Once that milestone was accomplished we once again attended Mass when my dad saw fit. Interestingly enough, ten cents out of the quarter weekly allowance was handed back to my dad as our donation to the church we never attended.

My brother and I stayed at the Catholic school through Confirmation. My teacher, a strict nun, made sure I understood that this sacrament sealed my commitment to a life of service to God and church. I took it quite seriously. When the annual recruitment took place, I was ready to sign up for a monastic life of solitude and prayer. I envisioned myself in a place of peace, a place of reflection, a place devoid of the tension which was my home life. My parents wouldn’t let me go.

When we moved to California in 1964 my dad began his search for the fastest mass in town. He took us over the hills to Half Moon Bay and Pacifica where the priests spoke of fire and brimstone, damnation of everlasting hell. They terrified me.

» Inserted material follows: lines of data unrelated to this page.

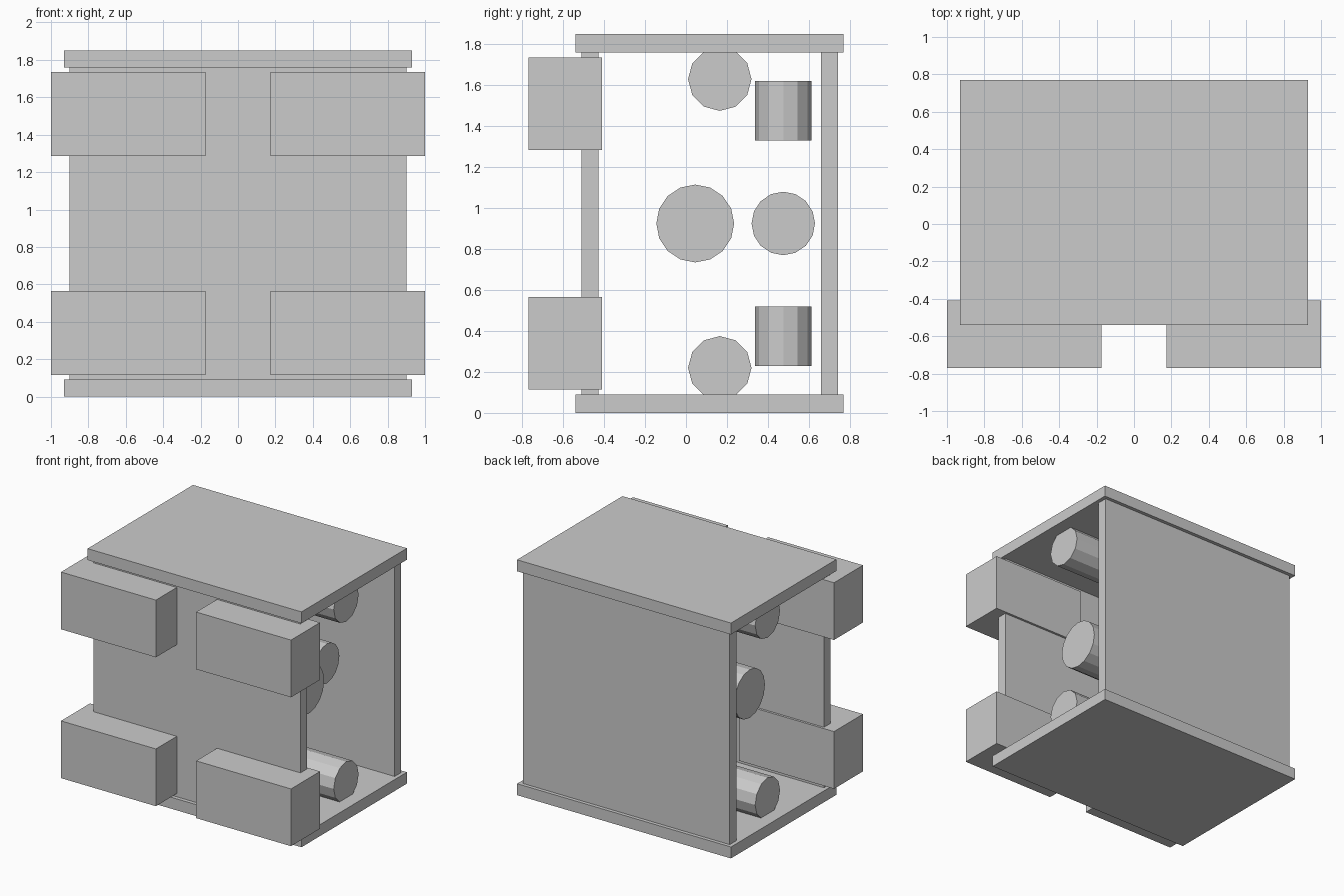
import bpy
import math

if "Cube" in bpy.data.objects:
    bpy.data.objects.remove(bpy.data.objects["Cube"])


def box(name, x, y, z):
    """Box from (min, max) ranges."""
    lo, hi = zip(x, y, z)
    bpy.ops.mesh.primitive_cube_add(size=1, location=[(a + b) / 2 for a, b in zip(lo, hi)])
    ob = bpy.context.object
    ob.name = name
    ob.scale = [b - a for a, b in zip(lo, hi)]
    bpy.ops.object.transform_apply(location=False, rotation=False, scale=True)


def cylinder(name, center, radius, length, sides, along_x=True):
    bpy.ops.mesh.primitive_cylinder_add(
        vertices=sides, radius=radius, depth=length, location=center,
        rotation=(0, math.pi / 2 if along_x else 0, 0))
    bpy.context.object.name = name


# Top and bottom plates
for label, z in (("bottom", 0.0), ("top", 1.76)):
    box(label + "_plate", (-0.93, 0.93), (-0.54, 0.77), (z, z + 0.09))

# Front and back panels between the plates
for label, y in (("front", -0.51), ("back", 0.66)):
    box(label + "_panel", (-0.9, 0.9), (y, y + 0.082), (0.09, 1.76))

# Four corner blocks on the front
for level, z in (("lower", 0.115), ("upper", 1.285)):
    for side, x in (("left", -1.0), ("right", 0.175)):
        box(f"{level}_{side}_block", (x, x + 0.825), (-0.77, -0.41), (z, z + 0.45))

# Crosswise rollers near each plate, with an upright drum behind
for level, z, zd in (("lower", 0.22, 0.375), ("upper", 1.63, 1.475)):
    cylinder(level + "_roller", (0, 0.165, z), 0.155, 1.65, 12)
    cylinder(level + "_drum", (0, 0.475, zd), 0.138, 0.29, 12, along_x=False)

# Central pair of rollers
cylinder("main_roller", (0, 0.045, 0.925), 0.19, 1.17, 16)
cylinder("rear_roller", (0, 0.475, 0.925), 0.155, 0.88, 16)
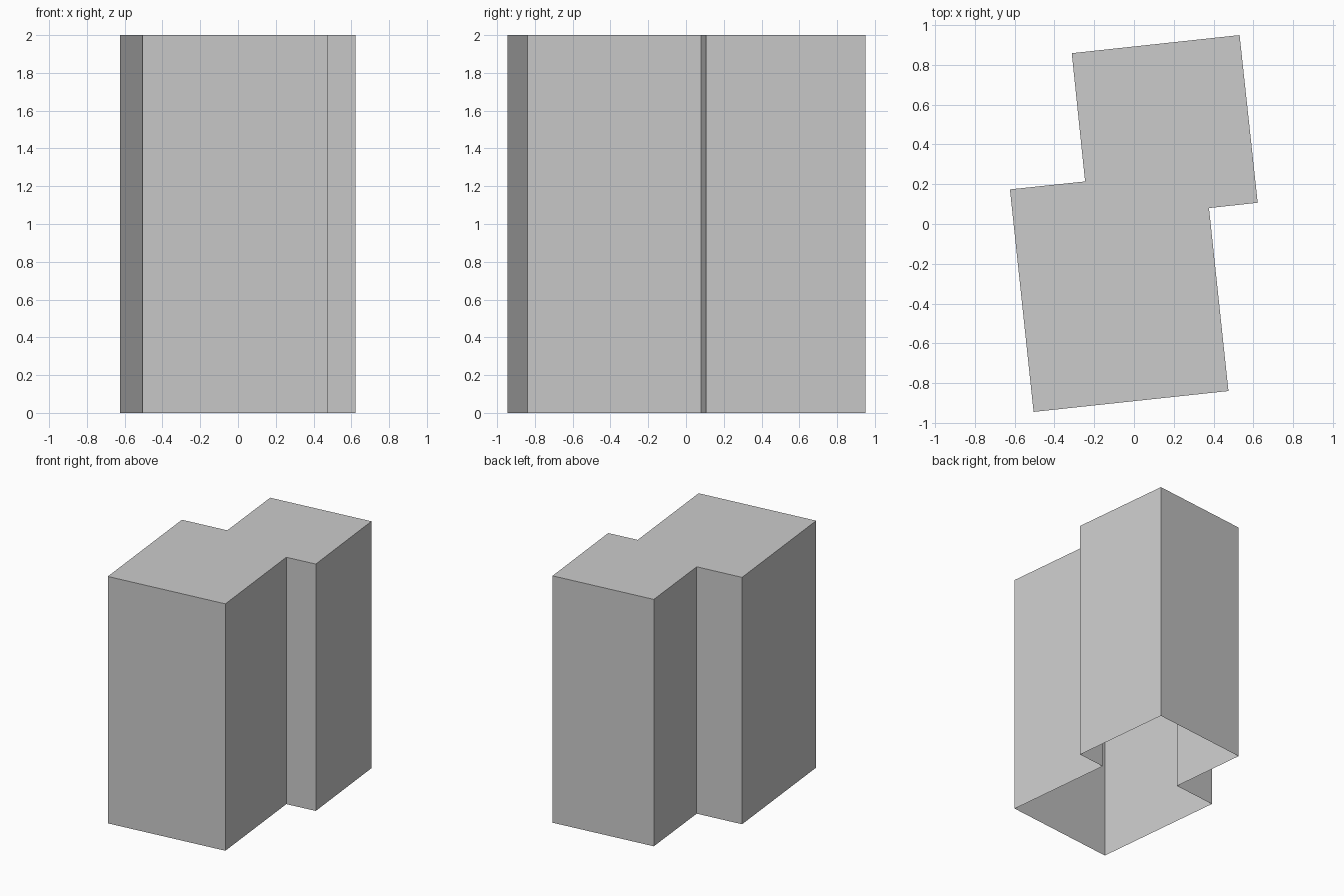
import bpy
import bmesh
from mathutils import Vector

cube = bpy.data.objects.get("Cube")
if cube:
    bpy.data.objects.remove(cube, do_unlink=True)

HEIGHT = 2.0

# Plain grey for the whole building
grey = bpy.data.materials.new("light grey")
grey.use_nodes = True
colour = (0.6, 0.6, 0.6, 1.0)
grey.diffuse_color = colour
grey.node_tree.nodes["Principled BSDF"].inputs["Base Color"].default_value = colour

# Footprint of two offset blocks, counterclockwise from the front corner
footprint = [(-0.505, -0.945), (0.475, -0.84), (0.377, 0.08), (0.622, 0.107),
             (0.531, 0.95), (-0.313, 0.859), (-0.246, 0.214), (-0.624, 0.174)]

# Roof and thin walls, open underneath
bm = bmesh.new()
roof = bm.faces.new([bm.verts.new((x, y, HEIGHT)) for x, y in footprint])
walls = bmesh.ops.extrude_edge_only(bm, edges=list(roof.edges))
lower = [v for v in walls["geom"] if isinstance(v, bmesh.types.BMVert)]
bmesh.ops.translate(bm, verts=lower, vec=Vector((0, 0, -HEIGHT)))
bmesh.ops.recalc_face_normals(bm, faces=bm.faces)
bm.normal_update()
if roof.normal.z < 0:
    bmesh.ops.reverse_faces(bm, faces=bm.faces)

mesh = bpy.data.meshes.new("building_shell")
bm.to_mesh(mesh)
bm.free()
mesh.materials.append(grey)
building = bpy.data.objects.new("building_shell", mesh)
bpy.context.collection.objects.link(building)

We tried churches in San Mateo and Burlingame. We didn’t fit in those well-to-do parishes due to our extreme poverty. He found one in San Bruno that he liked until the priest asked for regular donations. There were two in South San Francisco:  one which was supposed to be our assigned parish and the other, a tiny one, with a thirty-minute mass. That’s the one my dad chose. In and out, over and done.

When away at college I discovered the Neumann Center, a tiny chapel on campus with a welcoming atmosphere. The music was contemporary with drums, guitars, keyboard and cymbals. Dancing in the aisles. Hallelujahs and lots of praise be to God. I fit in.

My husband grew up in a family that attended mass faithfully regardless of whether even when they had to sludge to church through downpours.  Going to church was part of who he was. It influenced his thinking, his behavior, his attitude toward others.

His beliefs built our family into who we are today. If we were camping, he found a church. Skiing? Church. Traveling? Right, church. Sometimes we drove for miles to find a church, but we got there nevertheless.

For almost 46 years Sunday Mass has been an integral part of our relationship. In fact, when I travel on my own, I seek out church and attend.

Not being able to attend due to the coronavirus takes me back to my childhood days of any excuse to miss going to Mass. Except for one caveat: this isn’t voluntary, but enforced.

We found a Mass on television, which is a nice substitute, but there’s a huge difference between sitting in your family room and being in the church building. There are stained glass windows in the TV church and statues and the readings and the service, but the lack of physical presence takes you away from the reverence, the spirituality.

Today things changed for me. I was asked to be the lector for today’s Sunday Mass. I put on a dress and necklace. Studied my readings. Made sure my hair was neatly combed. Put on my mask when I entered the church. Three others were there: the parish secretary, the parish office manager and the choir director. The church felt hollow. Voices echoed.

But the pews were there. Candles, flowers, statues, stained glass windows, all the things that identify that church as mine. When the priest entered and the service began I was filled with awe. Several times my eyes filled with tears. Singing with the director took me back to a few weeks ago when I’d be standing with five other choir members, lifting our voices in praise. Now there was just two of us.

The priest shared a time when he had strayed from God and how, when the call came, how powerful it was. His words carried me back to  my childhood when it wasn’t me that chose to stray, but circumstances beyond my control, and how powerful it was when I found God in my late teens. He spoke for all of us, reminding us to talk to Jesus.

Next Sunday we’ll watch the television Mass once again. It won’t be the same, but I’ll share the experience with my husband, the man who taught me that attending church was a powerful connection to our faith in God.

In these times we need reminders that there is someone up there, someone ready to listen when we’re ready to pray.